Waas Adds Another Piece

Reading through Murray Waas' latest piece in the National Journal is an amazing trip into the mental state of a number of folks involved at the highest levels of the Traitorgate scandal. And provides an important glimpse into how maintaining power and having an "ends justifies the means" attitude can get you into a whole lot of hot water when you forget to follow the law (or simply choose to ignore the law altogether because it doesn't suit your needs, you pick).

Waas provides a piece of the puzzle that had long been lingering out there -- what got Novak and Rove on the phone in the first place. Or at least, what they say got them on the phone.

Instead, the voluminous material on Rove's desk -- including talking points, related briefing materials, and information culled from confidential government personnel files -- involved a different woman: Frances Fragos Townsend, a former senior attorney in the Clinton administration's Justice Department whom President Bush had recently named to be his deputy national security adviser for combating terrorism.

Bush had personally assigned Rove to help counter what the president believed to be a "rearguard" effort within his own administration, by persons unknown, to discredit Townsend and derail her appointment, according to White House documents and accounts given by former and current officials.
Waas also provides some context for Adam Levine, Rove's protege, who provided some cover for Karl back in October -- we can now surmise that cover related to some of this Townsend rationale for the Novak conversation, in addition to the after-Cooper conversation that he and Rove are said to have had.

One interesting aspect to Waas' article that intrigues me is that Libby and Addington and the VPs office (including, presumably, Dick Cheney himself) opposed Francis Townsend with much the same intensity that they did Joe Wilson. Same modus operendi: gather substantial oppo research, including personnel records and any classified materials they could lay their hands on; lay blame on the spouse (in Townsend's case, her husband, because he was an Andover and Yale graduate just liek the Preznit); and use high pressure tactics and selective media leaks to sink her nomination and credibility.

Sound like any other case we might be following?
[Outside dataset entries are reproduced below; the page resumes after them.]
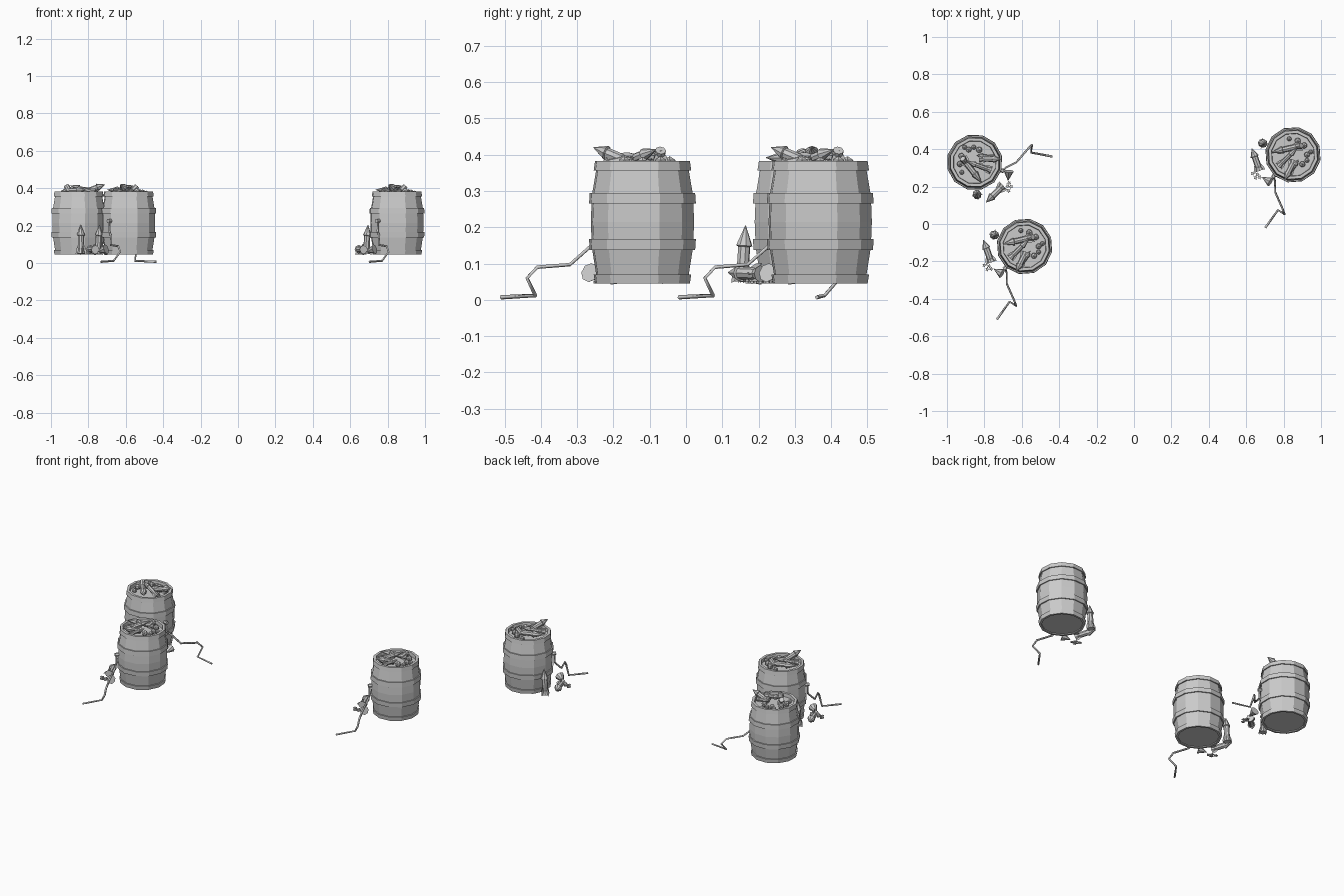
import bpy, bmesh, math
from mathutils import Matrix, Vector

cube = bpy.data.objects.get("Cube")
if cube:
    bpy.data.objects.remove(cube, do_unlink=True)

grey = bpy.data.materials.new("plain grey")
grey.use_nodes = True
grey.diffuse_color = (0.6, 0.6, 0.6, 1)
grey.node_tree.nodes["Principled BSDF"].inputs["Base Color"].default_value = grey.diffuse_color


def finish(bm, name, matrix):
    bmesh.ops.recalc_face_normals(bm, faces=bm.faces)
    bm.transform(matrix)
    mesh = bpy.data.meshes.new(name)
    bm.to_mesh(mesh)
    bm.free()
    mesh.materials.append(grey)
    obj = bpy.data.objects.new(name, mesh)
    bpy.context.collection.objects.link(obj)
    return obj


def lathe(name, profile, sides, matrix, turn=0.0):
    """Closed solid of revolution from (radius, height) pairs."""
    bm = bmesh.new()
    rings = []
    for r, z in profile:
        rings.append([bm.verts.new((r * math.cos(a), r * math.sin(a), z))
                      for a in (turn + math.tau * i / sides for i in range(sides))])
    for low, high in zip(rings, rings[1:]):
        for i in range(sides):
            j = (i + 1) % sides
            bm.faces.new((low[i], low[j], high[j], high[i]))
    bm.faces.new(rings[0])
    bm.faces.new(rings[-1])
    return finish(bm, name, matrix)


def along(a, b):
    """Frame whose z axis runs from a to b, one unit long."""
    a, b = Vector(a), Vector(b)
    d = b - a
    rot = d.to_track_quat('Z', 'Y').to_matrix().to_4x4()
    return Matrix.Translation(a) @ rot @ Matrix.Diagonal((1, 1, d.length, 1))


def rocket(name, a, b, r, base):
    profile = [(r * 1.15, 0), (r * 0.75, 0.14), (r * 0.85, 0.2), (r * 0.85, 0.62),
               (r * 1.15, 0.64), (r * 0.05, 1)]
    lathe(name, profile, 8, base @ along(a, b))
    # four tail fins
    bm = bmesh.new()
    for k in range(4):
        c, s = math.cos(k * math.pi / 2), math.sin(k * math.pi / 2)
        for w in (-1, 1):
            t = 0.002 * w
            pts = [(r * 0.6, 0.02), (r * 1.5, -0.03), (r * 1.4, 0.12), (r * 0.7, 0.34)]
            bm.faces.new([bm.verts.new((x * c - t * s, x * s + t * c, z)) for x, z in pts])
    finish(bm, name + "_fins", base @ along(a, b))


def star(name, place, size, base):
    bm = bmesh.new()
    verts = []
    for i in range(10):
        r = size if i % 2 == 0 else size * 0.45
        verts.append(bm.verts.new((r * math.cos(i * math.pi / 5), r * math.sin(i * math.pi / 5), 0)))
    face = bm.faces.new(verts)
    out = bmesh.ops.extrude_face_region(bm, geom=[face])
    bmesh.ops.translate(bm, vec=(0, 0, size * 0.5),
                        verts=[v for v in out["geom"] if isinstance(v, bmesh.types.BMVert)])
    finish(bm, name, base @ Matrix.Translation(place))


def fuse(name, points, base):
    curve = bpy.data.curves.new(name, 'CURVE')
    curve.dimensions = '3D'
    curve.bevel_depth = 0.006
    curve.bevel_resolution = 0
    curve.use_fill_caps = True
    line = curve.splines.new('POLY')
    line.points.add(len(points) - 1)
    for p, co in zip(line.points, points):
        p.co = (*(base @ Vector(co)), 1)
    curve.materials.append(grey)
    bpy.context.collection.objects.link(bpy.data.objects.new(name, curve))


# bulged staves, four hoops, rim and recessed lid
BARREL = [(0.118, 0.05), (0.12, 0.045), (0.133, 0.045), (0.137, 0.07), (0.13, 0.07),
          (0.141, 0.138), (0.148, 0.138), (0.15, 0.167), (0.143, 0.167),
          (0.145, 0.215), (0.143, 0.265), (0.15, 0.265), (0.148, 0.294),
          (0.141, 0.294), (0.13, 0.357), (0.137, 0.357), (0.133, 0.383),
          (0.117, 0.383), (0.115, 0.362)]
FUSE = [(-0.103, -0.116, 0.23), (-0.104, -0.117, 0.17), (-0.096, -0.14, 0.15),
        (-0.095, -0.2, 0.097), (-0.055, -0.29, 0.09), (-0.045, -0.318, 0.06),
        (-0.08, -0.295, 0.012), (-0.148, -0.39, 0.007)]
BALLS = [(0.06, 0.05, 0.018), (0.075, 0.0, 0.017), (0.05, -0.05, 0.018),
         (0.095, 0.015, 0.014), (0.025, 0.075, 0.018), (0.075, -0.03, 0.014),
         (-0.02, 0.085, 0.014)]


def fireworks_barrel(side, x, y, degrees):
    base = Matrix.Translation((x, y, 0)) @ Matrix.Rotation(math.radians(degrees), 4, 'Z')
    lathe(side + "_barrel", BARREL, 12, base, math.radians(19))

    # fuse with a knob where it enters the staves
    fuse(side + "_fuse", FUSE, base)
    lathe(side + "_fuse_knob", [(0.011, 0), (0.011, 1)], 6,
          base @ along((-0.09, -0.1, 0.225), (-0.11, -0.122, 0.225)))

    # rockets piled on the lid
    rocket(side + "_top_rocket_long", (0.045, 0.05, 0.385), (-0.115, 0.012, 0.392), 0.018, base)
    rocket(side + "_top_rocket_spike", (0.005, -0.035, 0.378), (-0.045, -0.135, 0.42), 0.018, base)
    rocket(side + "_top_rocket_cross", (-0.075, -0.06, 0.375), (0.025, 0.04, 0.415), 0.015, base)
    rocket(side + "_top_rocket_short", (-0.02, -0.1, 0.375), (0.03, -0.025, 0.39), 0.013, base)

    # small round charges on the lid
    for i, (bx, by, r) in enumerate(BALLS):
        bm = bmesh.new()
        bmesh.ops.create_icosphere(bm, subdivisions=1, radius=r)
        finish(bm, f"{side}_charge_{i + 1}", base @ Matrix.Translation((bx, by, 0.36 + r)))
    lathe(side + "_charge_cap", [(0.015, 0), (0.015, 1)], 8,
          base @ along((0.02, 0.045, 0.385), (0.045, 0.05, 0.412)))

    # rockets and scraps beside the barrel
    rocket(side + "_standing_rocket", (-0.165, 0.062, 0.05), (-0.155, 0.06, 0.205), 0.02, base)
    rocket(side + "_lying_rocket", (-0.178, -0.085, 0.072), (-0.22, 0.035, 0.075), 0.02, base)
    lathe(side + "_loose_nose_cone", [(0.027, 0), (0.001, 1)], 8,
          base @ along((-0.12, -0.145, 0.075), (-0.165, -0.12, 0.06)))
    for i, (sx, sy) in enumerate([(-0.215, -0.1), (-0.19, -0.105), (-0.2, -0.122), (-0.178, -0.12)]):
        star(f"{side}_star_{i + 1}", (sx, sy, 0.045), 0.013, base)


fireworks_barrel("back_right", -0.852, 0.33, 115)
fireworks_barrel("front_right", -0.585, -0.12, 0)
fireworks_barrel("left", 0.85, 0.37, 0)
That pattern of behavior is sure to have caught Fitz and his staff and investigators' eyes as well, I can tell you that. Especially if Townsend and Wilson aren't the only ones to have received the full on Cheney and Libby Special.

A few observations on my first full pass through this article:

-- Bob Novak does not like to be ignored. And he gets exceptionally peevish when he feels that is happening. Wonder if Bob was piqued for the same reason when he spouted off to the Locke Foundation? How many other revelations in this case can we attribute to ego, pique and crankiness?

-- If this represents a pattern of behavior in political take-down and payback for Libby, Addington and Cheney, there will be more people who will recognize this having happened to them. And as revenge is a powerful motive, they may come forward. A pattern of behavior isn't proof, but it sure can be a whole lot of circumstantial information alongside evidence. I'd bet Fitz and staff have already been looking into this in spades.

-- Was there the same sort of talking points dossier prepared for every potential media contingency by the WH press machine? If so, wonder if Fitz has gotten his hands on the whole of the Wilson work-up? Both from the WH and from the VPs office -- and I wonder how those differ?

-- David Addington's name sure is mentioned a lot. Hmmmm...

Am going to have to take some time, and piece back through some further thoughts on this. There are a number of loose ends that I want to try and tie down, but that's my first pass on the article. It's a lot, especially on inner workings of a WH that prides itself on keeping the doors firmly shut on thought process, which leads me to believe that there are a few people very unhappy with Rover and his mouth, and are hoping maybe things won't go so well for him. Or maybe this is some other public relations backflip from Luskin's pals, trying to paint everything as a Libby and Co. plot. Either way, its a glimpse into an operation that could make Machiavelli envious, and that is truly saying something.

Oh, and for everyone who has been fretting over Novak's retirement funds, since CNN cut him loose, not to worry: Fox picked up his contract.

Crooks & Liars and TalkLeft have more.